British doctors, nurses and soldiers sent to fight the Ebola outbreak in West Africa will not automatically be brought back to the UK for treatment if they are infected with the virus.

Automatically might be a bit much to ask for, true, but this you take care of us, we’ll take care of you deal might at least get as far as the presumption that people will be repatriated?

Or are we still at the Tommy this and Tommy that stage?

4 comments on “That military covenant thing

  1. Hmm, military hospital unit in West Africa, dealing with Ebola. All kitted up and everything.

    NHS middle England. Full of geriatrics, sick kids and LCP pre-victims.

    Where would you rather put a West African Ebola victim? Especially when the repatriation flight would expose a whole other set of people.

  2. You can leave (well OK, usually the military will make it hard for you) if you aren’t happy with the T&C. Those T&C being quite explicit up front that your job is to put yourself in harm’s way. And that piecing you back together afterwards is necessarily going to be dependent on the resources available. So yes, you should get some kind of priority treatment but not to dictate how you get fixed.

  3. “Instead, they could be treated in field hospitals in Sierra Leone and would only be flown home on a “case by case” basis, the departments said.”
    Which means that they would get treatment much more promptly – and such promptness could save their lives.

  4. It is odd that the doctors going to Africa are the ones worried about sub-standard care. That ought to be the key point. The standard of care will, obviously, be sub-standard.

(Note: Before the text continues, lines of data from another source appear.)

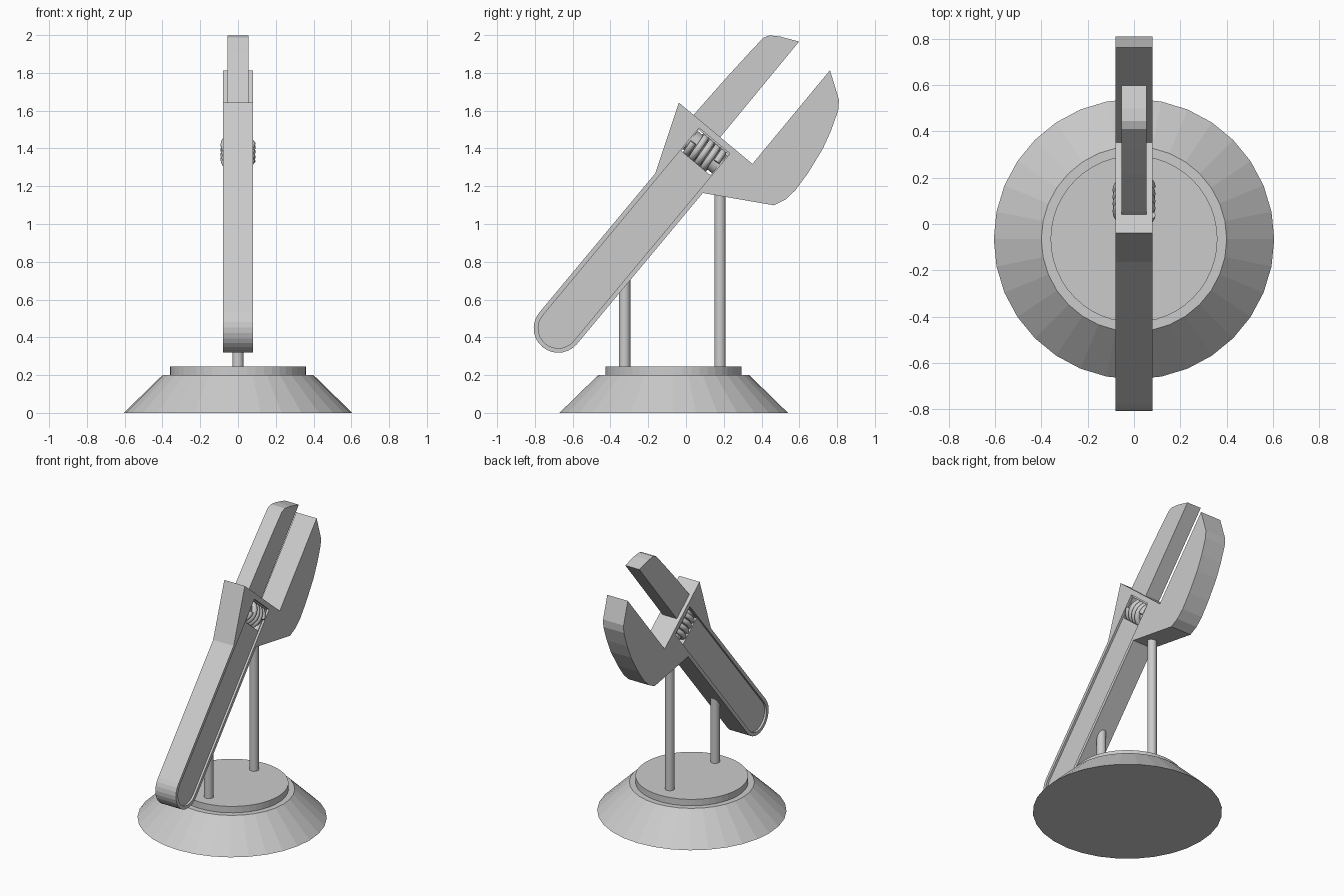
import bpy, bmesh, math

cube = bpy.data.objects.get("Cube")
if cube:
    bpy.data.objects.remove(cube, do_unlink=True)

metal = bpy.data.materials.new("grey metal")
metal.use_nodes = True
GREY = (0.6, 0.6, 0.6, 1)
metal.diffuse_color = GREY
metal.node_tree.nodes["Principled BSDF"].inputs["Base Color"].default_value = GREY

# The tool lies in its own plane: local y runs across the handle, local z along it
TILT = (-0.6947, 0, 0)
ORIGIN = (0, -0.62, 0.516)
END_Z = -0.088          # centre of the round handle end
BASE_Y = -0.065


def add_object(name, data, tilted=False):
    obj = bpy.data.objects.new(name, data)
    bpy.context.collection.objects.link(obj)
    data.materials.append(metal)
    if tilted:
        obj.location, obj.rotation_euler = ORIGIN, TILT
    return obj


def plate(name, outline, x0, x1):
    """Extrude a (y, z) outline from x0 to x1 in the tilted frame."""
    bm = bmesh.new()
    face = bm.faces.new([bm.verts.new((x0, y, z)) for y, z in outline])
    ext = bmesh.ops.extrude_face_region(bm, geom=[face])
    verts = [g for g in ext["geom"] if isinstance(g, bmesh.types.BMVert)]
    bmesh.ops.translate(bm, verts=verts, vec=(x1 - x0, 0, 0))
    bmesh.ops.recalc_face_normals(bm, faces=bm.faces)
    mesh = bpy.data.meshes.new(name)
    bm.to_mesh(mesh)
    bm.free()
    return add_object(name, mesh, True)


def frustum(name, r1, r2, z0, z1, y, sides):
    bpy.ops.mesh.primitive_cone_add(vertices=sides, radius1=r1, radius2=r2,
                                    depth=z1 - z0, location=(0, y, (z0 + z1) / 2))
    obj = bpy.context.object
    obj.name = name
    obj.data.materials.append(metal)
    return obj


def round_end(radius, steps=14):
    """Half circle at the handle bottom, from the +y side to the -y side."""
    return [(radius * math.cos(a), END_Z - radius * math.sin(a))
            for a in (math.pi * i / steps for i in range(steps + 1))]


def cut(target, cutter):
    mod = target.modifiers.new("cut", "BOOLEAN")
    mod.operation, mod.solver, mod.object = "DIFFERENCE", "EXACT", cutter
    bpy.context.view_layer.objects.active = target
    bpy.ops.object.modifier_apply(modifier=mod.name)
    bpy.data.objects.remove(cutter, do_unlink=True)


# Round stand
frustum("stand_base", 0.605, 0.4, 0, 0.2, BASE_Y, 32)
frustum("stand_plate", 0.36, 0.36, 0.19, 0.245, BASE_Y, 48)

# Support posts
for name, y, top in (("front_post", -0.325, 0.85), ("back_post", 0.18, 1.25)):
    post = frustum(name, 0.03, 0.03, 0.23, top, y, 24)
    bpy.ops.object.shade_smooth_by_angle(angle=math.radians(35))

# Handle with the fixed jaw
head = [(-0.13, 0.87), (-0.274, 1.238), (0.233, 1.238), (0.231, 1.882),
        (0.367, 1.793), (0.399, 1.75), (0.44, 1.64), (0.468, 1.539),
        (0.49, 1.39), (0.497, 1.277), (0.488, 1.205), (0.461, 1.143), (0.13, 0.952)]
body = plate("handle_and_fixed_jaw", head + round_end(0.13), -0.08, 0.08)

# Recessed panel on each side, and the window for the adjusting screw
panel = [(-0.106, 1.204), (0.106, 1.204)] + round_end(0.106)
window = [(-0.1, 1.05), (-0.1, 1.195), (0.1, 1.195), (0.1, 1.05)]
for side in (-1, 1):
    cut(body, plate("panel_cutter", panel, side * 0.065, side * 0.12))
cut(body, plate("window_cutter", window, -0.2, 0.2))

# Moving jaw
jaw = [(-0.172, 1.2), (-0.172, 1.26), (-0.165, 1.5), (-0.157, 1.672), (-0.15, 1.79),
       (-0.132, 1.82), (-0.086, 1.85), (0.008, 1.894), (0.012, 1.2)]
plate("moving_jaw", jaw, -0.055, 0.055)

# Adjusting screw: core and helical thread
SCREW_Z, TURNS, STEPS = 1.125, 4, 24


def sweep(name, points, thickness):
    curve = bpy.data.curves.new(name, "CURVE")
    curve.dimensions = "3D"
    curve.bevel_depth, curve.bevel_resolution = thickness, 3
    curve.use_fill_caps = True
    line = curve.splines.new("POLY")
    line.points.add(len(points) - 1)
    for p, co in zip(line.points, points):
        p.co = (*co, 1)
    return add_object(name, curve, True)


thread = []
for i in range(TURNS * STEPS + 1):
    a = 2 * math.pi * i / STEPS
    thread.append((0.075 * math.cos(a), 0.08 - 0.16 * i / (TURNS * STEPS),
                   SCREW_Z + 0.075 * math.sin(a)))
sweep("screw_thread", thread, 0.018)
sweep("screw_core", [(0, -0.1, SCREW_Z), (0, 0.1, SCREW_Z)], 0.065)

    However it is so tone-deaf of the government. They need to say, first, loudly, often, that they will make sure our soldiers will get the best care possible. They need to make it clear that their first priority is the welfare of the squaddies.

    I think we have had too few politicians in uniform for too long. There is a gulf between the bullsh!t artists interested only in spin – both in and out of uniform – and the people who are at the sharp end.

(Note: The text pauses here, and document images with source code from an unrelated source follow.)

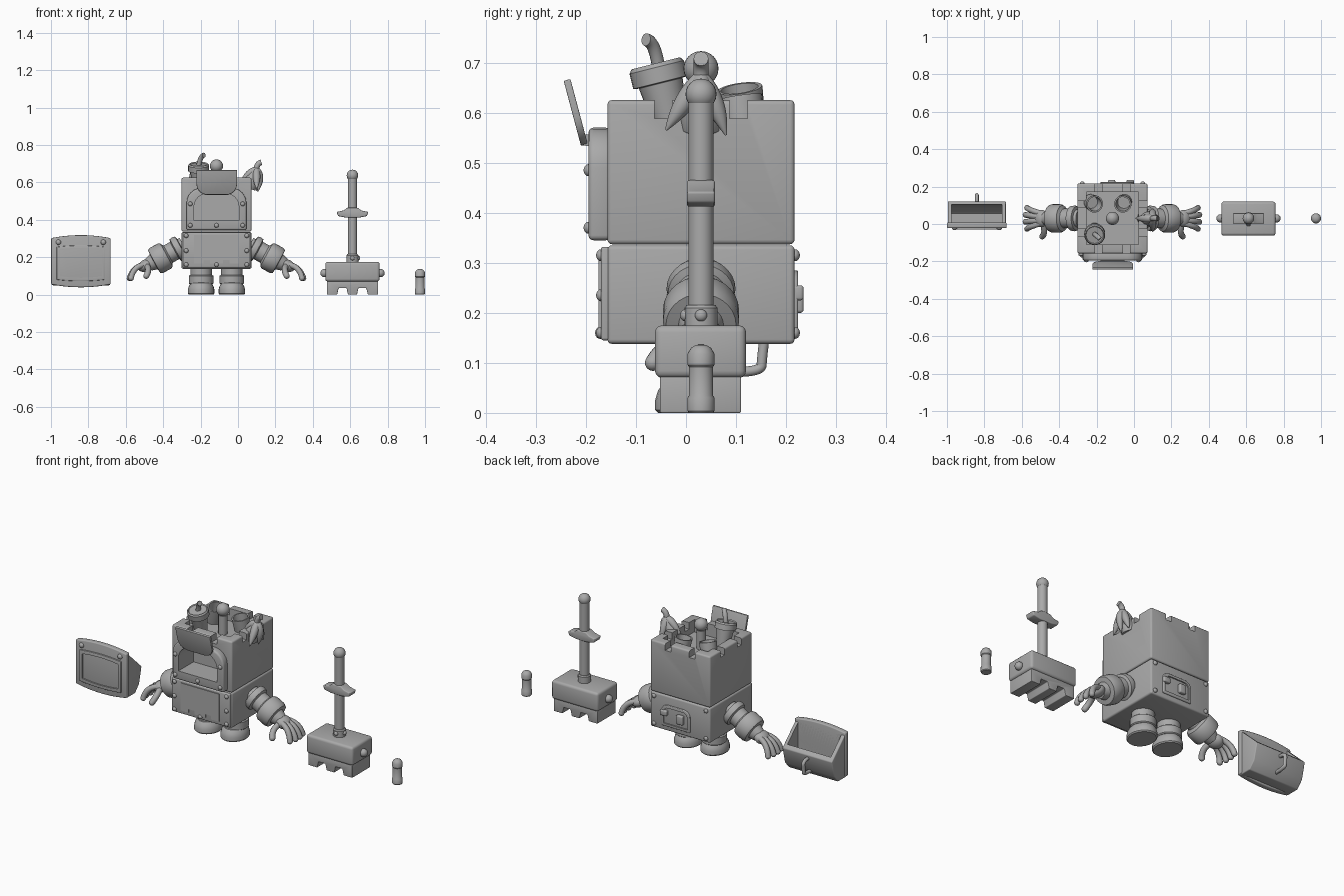
import bpy, bmesh, math
from mathutils import Vector

if "Cube" in bpy.data.objects:
    bpy.data.objects.remove(bpy.data.objects["Cube"])

GREY = (0.4, 0.4, 0.4, 1)
mat = bpy.data.materials.new("plain grey")
mat.use_nodes = True
mat.diffuse_color = GREY
mat.node_tree.nodes["Principled BSDF"].inputs["Base Color"].default_value = GREY

parts = []
CX, CY = -0.115, 0.03   # middle of the body


def finish(name, bm, bevel=0):
    bmesh.ops.recalc_face_normals(bm, faces=bm.faces)
    if bevel:
        sharp = [e for e in bm.edges if e.calc_face_angle(0) > 0.5]
        bmesh.ops.bevel(bm, geom=sharp, offset=bevel, segments=3, profile=0.5, affect='EDGES')
    me = bpy.data.meshes.new(name)
    bm.to_mesh(me)
    bm.free()
    me.materials.append(mat)
    ob = bpy.data.objects.new(name, me)
    bpy.context.collection.objects.link(ob)
    parts.append(ob)
    return ob


def prism(name, pts, a, b, axis='y', bevel=0):
    """Extrude a flat outline from a to b along x or y."""
    bm = bmesh.new()
    place = (lambda p, t: (p[0], t, p[1])) if axis == 'y' else (lambda p, t: (t, p[0], p[1]))
    lo = [bm.verts.new(place(p, a)) for p in pts]
    hi = [bm.verts.new(place(p, b)) for p in pts]
    bm.faces.new(lo)
    bm.faces.new(hi)
    for i in range(len(pts)):
        j = (i + 1) % len(pts)
        bm.faces.new((lo[i], lo[j], hi[j], hi[i]))
    return finish(name, bm, bevel)


def box(name, x, y, z, bevel=0):
    return prism(name, [(x[0], z[0]), (x[1], z[0]), (x[1], z[1]), (x[0], z[1])], *y, bevel=bevel)


def lathe(name, profile, loc, axis=(0, 0, 1), n=24, scale=(1, 1, 1)):
    """Rings of (radius, height) stacked along an axis."""
    bm = bmesh.new()
    rings = [[bm.verts.new((r * math.cos(math.tau * i / n), r * math.sin(math.tau * i / n), h))
              for i in range(n)] for r, h in profile]
    for p, q in zip(rings, rings[1:]):
        for i in range(n):
            bm.faces.new((p[i], p[i - 1], q[i - 1], q[i]))
    bm.faces.new(rings[0])
    bm.faces.new(rings[-1])
    ob = finish(name, bm)
    ob.location, ob.scale = loc, scale
    ob.rotation_mode = 'QUATERNION'
    ob.rotation_quaternion = Vector((0, 0, 1)).rotation_difference(Vector(axis))
    return ob


def ball(name, loc, r, scale=(1, 1, 1), axis=(0, 0, 1)):
    prof = [(max(r * math.sin(math.pi * k / 12), 0.0005), -r * math.cos(math.pi * k / 12)) for k in range(13)]
    return lathe(name, prof, loc, axis, scale=scale)


def rivet(loc, axis, r=0.012):
    ball("rivet", loc, r, (1, 1, 0.8), axis)


def tube(name, pts, r, radii=None):
    cu = bpy.data.curves.new(name, 'CURVE')
    cu.dimensions, cu.bevel_depth, cu.bevel_resolution, cu.use_fill_caps = '3D', r, 4, True
    sp = cu.splines.new('NURBS')
    sp.points.add(len(pts) - 1)
    sp.use_endpoint_u, sp.order_u = True, 3
    for k, p in enumerate(pts):
        sp.points[k].co = (*p, 1)
        sp.points[k].radius = radii[k] if radii else 1
    tmp = bpy.data.objects.new(name, cu)
    bpy.context.collection.objects.link(tmp)
    dg = bpy.context.evaluated_depsgraph_get()
    bm = bmesh.new()
    bm.from_mesh(bpy.data.meshes.new_from_object(tmp.evaluated_get(dg)))
    bpy.data.objects.remove(tmp)
    return finish(name, bm)


def cut(ob, *cutters):
    bpy.context.view_layer.objects.active = ob
    for c in cutters:
        m = ob.modifiers.new("cut", 'BOOLEAN')
        m.object, m.operation, m.solver = c, 'DIFFERENCE', 'EXACT'
        bpy.ops.object.modifier_apply(modifier=m.name)
    for c in cutters:
        parts.remove(c)
        bpy.data.objects.remove(c)


def arch(x0, x1, z0, z1, r):
    """Outline with square feet and rounded upper corners."""
    pts = [(x0, z0), (x1, z0)]
    for c, a0 in ((x1 - r, 0), (x0 + r, 90)):
        for k in range(7):
            a = math.radians(a0 + 15 * k)
            pts.append((c + r * math.cos(a), z1 - r + r * math.sin(a)))
    return pts


# body boxes
SX, SY = (-0.302, 0.072), (-0.157, 0.217)
box("lower_body", SX, SY, (0.138, 0.335), 0.009)
upper = box("upper_body", SX, SY, (0.337, 0.625), 0.009)
cuts = [box("cavity", (-0.255, 0.025), (-0.11, 0.17), (0.555, 0.8)),
        prism("recess", arch(-0.235, 0.005, 0.395, 0.54, 0.07), -0.3, -0.06)]
for o in (-0.075, 0.075):
    cuts.append(box("notch_y", (CX + o - 0.018, CX + o + 0.018), (-0.3, 0.4), (0.588, 0.8)))
    cuts.append(box("notch_x", (-0.5, 0.3), (CY + o - 0.018, CY + o + 0.018), (0.588, 0.8)))
cut(upper, *cuts)

# front window frame and lifted flap
frame = prism("window_frame", arch(-0.275, 0.045, 0.345, 0.57, 0.08), -0.195, -0.15, bevel=0.01)
cut(frame, prism("hole", arch(-0.235, 0.005, 0.395, 0.54, 0.07), -0.3, 0))
flap = prism("flap", [(x, 0.135 - z) for x, z in arch(-0.222, -0.005, 0, 0.135, 0.06)], -0.007, 0.007, bevel=0.003)
flap.location, flap.rotation_euler = (0, -0.203, 0.535), (0.26, 0, 0)
tube("flap_hinge", [(-0.18, -0.198, 0.545), (-0.05, -0.198, 0.545)], 0.012)
for x, z in ((-0.255, 0.37), (CX, 0.37), (0.025, 0.37), (-0.255, 0.485), (0.025, 0.485)):
    rivet((x, -0.195, z), (0, -1, 0))

# lower front plate, inner plate with battlement edge, rivets
box("front_plate", (-0.296, 0.066), (-0.17, -0.15), (0.145, 0.332), 0.005)
edge = [(-0.235, 0.32), (-0.235, 0.165), (-0.185, 0.165), (-0.185, 0.185), (-0.15, 0.185), (-0.15, 0.165)]
edge += [(2 * CX - x, z) for x, z in reversed(edge)]
prism("inner_plate", edge, -0.175, -0.165)
for s in (-1, 1):
    for z in (0.16, 0.235, 0.315):
        rivet((CX + s * 0.162, -0.17, z), (0, -1, 0))
        if z != 0.235:
            rivet((CX + s * 0.162, 0.218, z), (0, 1, 0))
rivet((CX, -0.172, 0.16), (0, -1, 0))

# back hatch with lock and latch
hatch = prism("hatch_frame", arch(-0.18, 0.0, 0.165, 0.285, 0.04), 0.21, 0.224, bevel=0.004)
cut(hatch, prism("hatch_hole", arch(-0.165, -0.015, 0.18, 0.27, 0.03), 0.1, 0.3))
box("hatch_lock", (-0.14, -0.1), (0.21, 0.235), (0.2, 0.25), 0.006)
box("hatch_latch", (-0.04, 0.0), (0.21, 0.235), (0.225, 0.255), 0.006)

# arms, hands and legs
for s in (-1, 1):
    side = "left" if s > 0 else "right"

    def at(dx, y, z):
        return (CX + s * dx, y, z)
    lathe(side + "_arm", [(.045, 0), (.048, .015), (.064, .018), (.069, .03), (.066, .05), (.052, .056), (.052, .095),
                          (.058, .1), (.07, .105), (.076, .118), (.076, .165), (.07, .18), (.045, .182), (.035, .215)],
          at(0.175, CY, 0.262), (s * 0.879, 0, -0.477), 28)
    ball(side + "_palm", at(0.38, CY, 0.155), 0.042, (0.75, 1.1, 1), (s * 0.879, 0, -0.477))
    for o in (-0.045, -0.015, 0.015, 0.045):
        reach = 0.008 if abs(o) < 0.02 else 0
        tip = at(0.457 + reach, CY + o * 1.25, 0.088)
        tube(side + "_finger", [at(0.385, CY + o * 0.6, 0.16), at(0.445, CY + o, 0.15), tip], 0.015)
        ball(side + "_fingertip", tip, 0.015)
    tip = at(0.375, -0.066, 0.1)
    tube(side + "_thumb", [at(0.375, 0.01, 0.155), at(0.355, -0.045, 0.14), tip], 0.016)
    ball(side + "_thumb_tip", tip, 0.016)

    lathe(side + "_leg", [(.058, .03), (.058, .145)], at(0.082, CY, 0))
    lathe(side + "_leg_cuff", [(.06, .055), (.066, .06), (.066, .1), (.06, .105)], at(0.082, CY, 0))
    lathe(side + "_foot", [(.066, 0), (.071, .006), (.071, .025), (.066, .045), (.055, .062), (.03, .07)],
          at(0.082, 0.022, 0), scale=(1, 1.18, 1))

# things carried in the open top
lathe("cup", [(.032, 0), (.045, .105), (.056, .107), (.056, .138), (.05, .146), (.046, .14)],
      (-0.21, -0.025, 0.557), (0, -0.25, 1))
tube("straw", [(-0.21, -0.055, 0.69), (-0.2, -0.062, 0.742), (-0.182, -0.08, 0.746)], 0.013)
lathe("stored_handle", [(.024, 0), (.024, .11)], (CX, CY, 0.55))
ball("stored_handle_knob", (CX, CY, 0.688), 0.035)
for x, tilt, z in ((-0.21, 0.25, 0.56), (-0.06, -0.1, 0.54)):
    lathe("open_can", [(.04, 0), (.046, .085), (.046, .092), (.038, .092), (.034, .02)],
          (x - tilt * 0.09, 0.12, z), (tilt, -0.15, 1))
neck = (0.098, 0.03, 0.668)
lathe("peel_body", [(.04, 0), (.042, .03), (.03, .07), (.02, .1), (.012, .115)], (0.055, 0.03, 0.57), (0.4, 0, 1))
tube("peel_stem", [neck, (0.1, 0.03, 0.7), (0.125, 0.03, 0.708)], 0.015)
for mid, end in (((0.1, -0.005, 0.62), (0.1, -0.04, 0.565)), ((0.1, 0.06, 0.62), (0.1, 0.08, 0.555)),
                 ((0.05, 0.03, 0.65), (0.01, 0.03, 0.58)), ((0.13, 0.03, 0.63), (0.105, 0.03, 0.55))):
    tube("peel_flap", [neck, mid, end], 0.024, (0.7, 1.2, 0.08))

# separate hammer
HX = 0.612
box("hammer_head", (0.467, 0.757), (-0.062, 0.12), (0.07, 0.175), 0.014)
teeth = [(0.475, 0.072), (0.475, 0.0)]
for a, b in ((0.53, 0.588), (0.636, 0.694)):
    teeth += [(a, 0), (a + 0.008, 0.035), (b - 0.008, 0.035), (b, 0)]
teeth += [(0.749, 0), (0.749, 0.072)]
prism("hammer_teeth", teeth, -0.052, 0.11, bevel=0.003)
lathe("hammer_shaft", [(.025, .17), (.025, .62)], (HX, CY, 0))
lathe("hammer_collar", [(.033, .17), (.033, .21), (.028, .216)], (HX, CY, 0))
ball("hammer_pommel", (HX, CY, 0.637), 0.031)
rivet((HX, CY - 0.032, 0.195), (0, -1, 0))
rivet((HX + 0.032, CY, 0.195), (1, 0, 0))
wing = [(0.585, 0.465), (0.565, 0.45), (0.527, 0.442), (0.535, 0.42), (0.575, 0.412)]
prism("hammer_guard", wing + [(2 * HX - x, z) for x, z in reversed(wing)], 0.002, 0.058, bevel=0.005)
for s in (-1, 1):
    ball("hammer_side_knob", (HX + s * 0.15, CY, 0.115), 0.022)

# separate capped rod
lathe("capped_rod", [(.024, 0), (.027, .004), (.027, .03), (.024, .035), (.024, .092), (.027, .096), (.027, .118),
                     (.02, .13), (.01, .136)], (0.973, CY, 0))

# separate open container with bowed front plate
MX = -0.84
pail = prism("container", [(-0.01, 0.305), (-0.01, 0.05), (0.065, 0.05), (0.1, 0.09), (0.122, 0.18)],
             MX - 0.155, MX + 0.155, 'x', 0.005)
cut(pail, prism("hollow", [(0.008, 0.5), (0.008, 0.08), (0.055, 0.08), (0.085, 0.11), (0.103, 0.18), (0.103, 0.5)],
                MX - 0.135, MX + 0.135, 'x'))


def bowed(w, z0, z1, bow):
    us = [k / 5 - 1 for k in range(11)]
    low = [(MX + w * u, z0 - bow * (1 - u * u)) for u in us]
    return low + [(MX + w * u, z1 + bow * (1 - u * u)) for u in reversed(us)]


prism("container_front", bowed(0.159, 0.055, 0.302, 0.016), -0.022, 0.008, bevel=0.006)
ring = prism("container_panel_rim", bowed(0.13, 0.08, 0.255, 0.008), -0.03, -0.015, bevel=0.003)
cut(ring, prism("rim_hole", bowed(0.112, 0.098, 0.237, 0.008), -0.1, 0.1))
for s in (-1, 1):
    rivet((MX + s * 0.12, -0.022, 0.28), (0, -1, 0), 0.014)
tube("container_handle", [(MX, 0.08, 0.082), (MX, 0.15, 0.08), (MX, 0.152, 0.11), (MX, 0.158, 0.16), (MX, 0.11, 0.16)], 0.01)

# smooth shading with sharp edges kept
bpy.ops.object.select_all(action='DESELECT')
for ob in parts:
    ob.select_set(True)
bpy.context.view_layer.objects.active = parts[0]
bpy.ops.object.shade_smooth_by_angle(angle=0.6)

    Although, as usual, the best way to protect soldiers is simply not to send them. What pressing national interest is their in trying to make up for the incompetence of African governments? We really need to pay to hear more sanctimonious lectures from these kleptocrats?

Leave a Reply

Name and email are required. Your email address will not be published.